**Description of the task**. Reproduce, exactly and in full, only the lines below from the one containing "const g = new" through the one containing "const p = g.attributes.position, v".
--- START ---
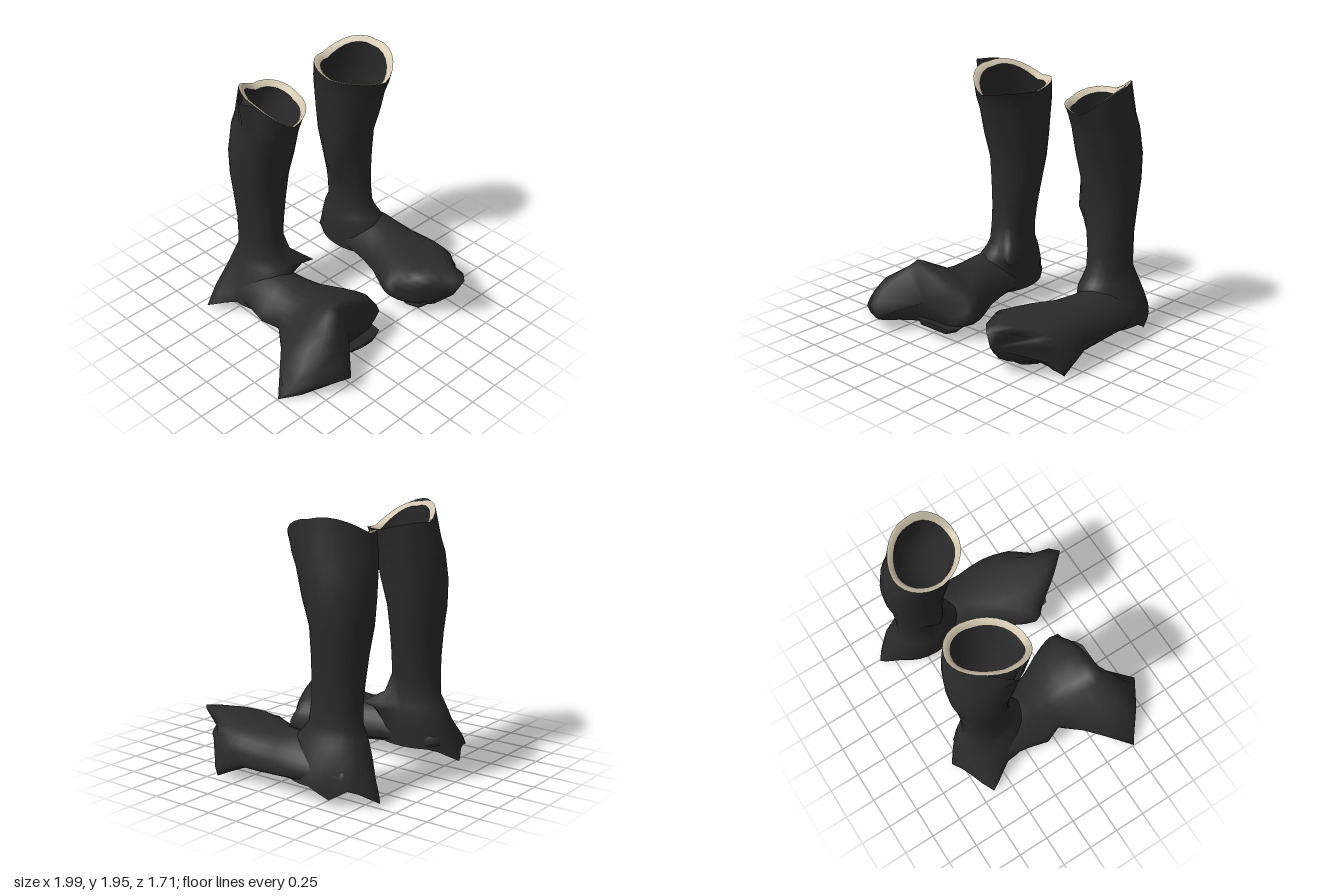
import * as THREE from 'three';

const mat = (name, color, side = THREE.FrontSide) => {
  const m = new THREE.MeshStandardMaterial({ color, side });
  m.name = name;
  return m;
};
const V = (x, y, z) => new THREE.Vector3(x, y, z);
const SIDES = 28;
const MIRROR_X = 0.39; // x of one boot plus x of its twin

// Shaft levels from heel hem up: y, inner x, outer x, back z, front z, skew
const SHAFT = [
  [0.13, 0.51, 0.975, -0.77, -0.10, 0], [0.20, 0.505, 0.965, -0.765, -0.10, 0],
  [0.30, 0.50, 0.925, -0.745, -0.12, 0], [0.40, 0.505, 0.887, -0.71, -0.14, 0],
  [0.45, 0.515, 0.862, -0.69, -0.19, 0], [0.52, 0.53, 0.84, -0.655, -0.24, 0],
  [0.65, 0.525, 0.84, -0.65, -0.26, 0], [0.80, 0.505, 0.84, -0.655, -0.265, 0],
  [1.00, 0.465, 0.86, -0.67, -0.265, 0], [1.20, 0.43, 0.875, -0.70, -0.25, 0],
  [1.40, 0.405, 0.89, -0.71, -0.19, 0.03], [1.60, 0.385, 0.88, -0.70, -0.14, 0.09],
  [1.70, 0.37, 0.87, -0.68, -0.10, 0.14],
];
const LIP = [0, 0.35, 0.86, -0.64, -0.07, 0.2];

// Foot sections, heel to toe: z, inner x, outer x, bottom y, top y, roundness of the top
const FOOT = [
  [-0.72, 0.60, 0.84, 0.15, 0.26, 1], [-0.65, 0.55, 0.90, 0.13, 0.32, 1],
  [-0.45, 0.52, 0.955, 0.13, 0.38, 1.2], [-0.25, 0.51, 0.985, 0.12, 0.43, 1.25],
  [-0.10, 0.49, 0.975, 0.11, 0.41, 1.1], [0.05, 0.45, 0.97, 0.10, 0.395, 0.95],
  [0.20, 0.37, 0.98, 0.10, 0.40, 0.85], [0.30, 0.325, 0.98, 0.095, 0.41, 0.85],
  [0.38, 0.305, 0.965, 0.09, 0.42, 0.85], [0.44, 0.32, 0.94, 0.09, 0.42, 0.85],
  [0.50, 0.40, 0.88, 0.10, 0.41, 0.85],
];

// Sole sections, heel to toe: z, inner x, outer x, y
const SOLE = [
  [-0.70, 0.62, 0.84, 0.13], [-0.55, 0.57, 0.90, 0.125], [-0.25, 0.58, 0.88, 0.115],
  [0.05, 0.52, 0.88, 0.095], [0.30, 0.42, 0.86, 0.08], [0.48, 0.38, 0.80, 0.075],
  [0.57, 0.40, 0.74, 0.085], [0.61, 0.48, 0.66, 0.11],
];

// Skin over closed rings of points, with optional end caps
function loft(rings, capStart = false, capEnd = false) {
  const n = rings[0].length, pts = rings.flat(), index = [];
  for (let i = 0; i < rings.length - 1; i++) {
    for (let j = 0; j < n; j++) {
      const a = i * n + j, b = i * n + (j + 1) % n, c = a + n, d = b + n;
      index.push(a, c, b, b, c, d);
    }
  }
  const cap = (row, start) => {
    const center = V(0, 0, 0);
    rings[row].forEach(p => center.addScaledVector(p, 1 / n));
    const k = pts.push(center) - 1;
    for (let j = 0; j < n; j++) {
      const a = row * n + j, b = row * n + (j + 1) % n;
      if (start) index.push(a, b, k); else index.push(b, a, k);
    }
  };
  if (capStart) cap(0, true);
  if (capEnd) cap(rings.length - 1, false);
  const g = new THREE.BufferGeometry().setFromPoints(pts);
  g.setIndex(index);
  return g;
}

// Drag the leather near one point towards another, never below the ground
function pull(g, from, to, radius) {
  const p = g.attributes.position, v = V(0, 0, 0);
  const near = V(...from), anchor = V(0, 0, 0);
  let bestD = Infinity;
  for (let i = 0; i < p.count; i++) {
    const d = v.fromBufferAttribute(p, i).distanceTo(near);
    if (d < bestD) { bestD = d; anchor.copy(v); }
  }
  const delta = V(...to).sub(anchor);
  for (let i = 0; i < p.count; i++) {
    v.fromBufferAttribute(p, i);
    const w = Math.max(0, 1 - v.distanceTo(anchor) / radius);
    v.addScaledVector(delta, w);
    p.setXYZ(i, v.x, Math.max(0.004, v.y), v.z);
  }
}

const angles = Array.from({ length: SIDES }, (_, i) => i / SIDES * Math.PI * 2);
const lipHeight = t => 1.75 + 0.19 * Math.max(0, Math.cos(t)) ** 1.3
  + 0.085 * Math.max(0, -Math.sin(t)) + 0.03 * Math.max(0, -Math.cos(t));

function shaftRing([y, x0, x1, z0, z1, skew], inset = 0, yAt = () => y) {
  return angles.map(t => {
    const dz = Math.sin(t) * ((z1 - z0) / 2 - inset);
    return V((x0 + x1) / 2 + Math.cos(t) * ((x1 - x0) / 2 - inset) + skew * dz,
      yAt(t), (z0 + z1) / 2 + dz);
  });
}

function footRing([z, x0, x1, yb, yt, round]) {
  const waist = yb + (yt - yb) * 0.28;
  return angles.map(t => {
    const c = Math.cos(t), s = -Math.sin(t);
    const x = (x0 + x1) / 2 + Math.sign(c) * Math.abs(c) ** (s > 0 ? round : 0.7) * (x1 - x0) / 2;
    const y = s > 0 ? waist + (yt - waist) * s ** round : waist - (waist - yb) * (-s) ** 0.6;
    return V(x, y, z);
  });
}

const soleRing = ([z, x0, x1, y]) => [V(x1 - 0.04, y - 0.008, z), V(x0 + 0.04, y - 0.008, z),
  V(x0, y + 0.03, z), V(x1, y + 0.03, z)];

function makeBoot(name, mirrored, m, footPulls, shaftPulls) {
  const boot = new THREE.Group();
  boot.name = name;
  const add = (part, g, material) => {
    if (mirrored) {
      g.scale(-1, 1, 1).translate(MIRROR_X, 0, 0);
      const a = g.index.array;
      for (let i = 0; i < a.length; i += 3) [a[i], a[i + 1]] = [a[i + 1], a[i]];
    }
    g.computeVertexNormals();
    const mesh = new THREE.Mesh(g, material);
    mesh.name = part;
    boot.add(mesh);
  };

  // Shaft flaring into the heel
  const shaft = loft([...SHAFT.map(r => shaftRing(r)), shaftRing(LIP, 0, lipHeight)]);
  shaftPulls.forEach(p => pull(shaft, ...p));
  add('shaft', shaft, m.leather);

  // Pale cuff lining the mouth
  const cuffEdge = shaftRing(LIP, 0.046, t => lipHeight(t) - 0.035);
  add('cuffLining', loft([shaftRing(LIP, 0, lipHeight),
    shaftRing(LIP, 0.022, t => lipHeight(t) - 0.006), cuffEdge]), m.cream);

  // Dark inside of the shaft with its floor
  const inner = SHAFT.slice(5).reverse().map(r => shaftRing(r, 0.03));
  add('innerShaft', loft([cuffEdge, ...inner], false, true), m.leather);

  const foot = loft(FOOT.map(footRing), true, true);
  footPulls.forEach(p => pull(foot, ...p));
  add('foot', foot, m.leather);

  add('sole', loft(SOLE.map(soleRing), true, true), m.sole);
  return boot;
}

export function createModel() {
  const m = {
    leather: mat('black leather', 0x2b2b2b, THREE.DoubleSide),
    cream: mat('cream lining', 0xcfc4ae, THREE.DoubleSide),
    sole: mat('dark sole', 0x252525),
  };
  const model = new THREE.Group();
  model.name = 'boots';

  // Left boot: pointed toe cap and torn hem
  model.add(makeBoot('leftBoot', false, m, [
    [[0.58, 0.12, 0.50], [0.56, 0.09, 0.60], 0.24],
    [[0.62, 0.25, 0.52], [0.60, 0.25, 0.66], 0.24],
    [[0.64, 0.41, 0.50], [0.63, 0.40, 0.85], 0.34],
    [[0.78, 0.35, 0.65], [0.77, 0.30, 0.57], 0.14],
    [[0.93, 0.12, 0.40], [0.97, 0.02, 0.42], 0.16],
    [[0.60, 0.09, 0.40], [0.57, 0.015, 0.40], 0.17],
    [[0.31, 0.2, 0.38], [0.26, 0.25, 0.38], 0.17],
  ], [
    [[0.74, 0.13, -0.77], [0.73, 0.03, -0.86], 0.14],
    [[0.93, 0.13, -0.6], [0.93, 0.05, -0.57], 0.14],
    [[0.47, 0.95, -0.4], [0.415, 0.95, -0.4], 0.15],
  ]));

  // Right boot: foot swept far out to the side
  model.add(makeBoot('rightBoot', true, m, [
    [[0.75, 0.42, 0.44], [0.83, 0.54, 0.47], 0.28],
    [[0.90, 0.34, 0.40], [1.00, 0.40, 0.43], 0.2],
    [[0.84, 0.28, 0.50], [0.94, 0.14, 0.81], 0.26],
    [[0.94, 0.18, 0.42], [1.39, 0.015, 0.51], 0.36],
    [[0.88, 0.09, 0.46], [1.06, 0.01, 0.54], 0.17],
    [[0.33, 0.2, 0.44], [0.31, 0.2, 0.48], 0.12],
    [[0.975, 0.2, -0.1], [1.03, 0.2, -0.09], 0.13],
  ], [
    [[0.70, 0.13, -0.77], [0.73, 0.03, -0.82], 0.14],
    [[0.93, 0.13, -0.62], [1.10, 0.04, -0.65], 0.2],
    [[0.86, 1.94, -0.35], [0.95, 1.95, -0.32], 0.12],
    [[0.53, 0.45, -0.25], [0.44, 0.44, -0.12], 0.1],
  ]));
  return model;
}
--- END ---
**Result for this task**.
  const g = new THREE.BufferGeometry().setFromPoints(pts);
  g.setIndex(index);
  return g;
}

// Drag the leather near one point towards another, never below the ground
function pull(g, from, to, radius) {
  const p = g.attributes.position, v = V(0, 0, 0);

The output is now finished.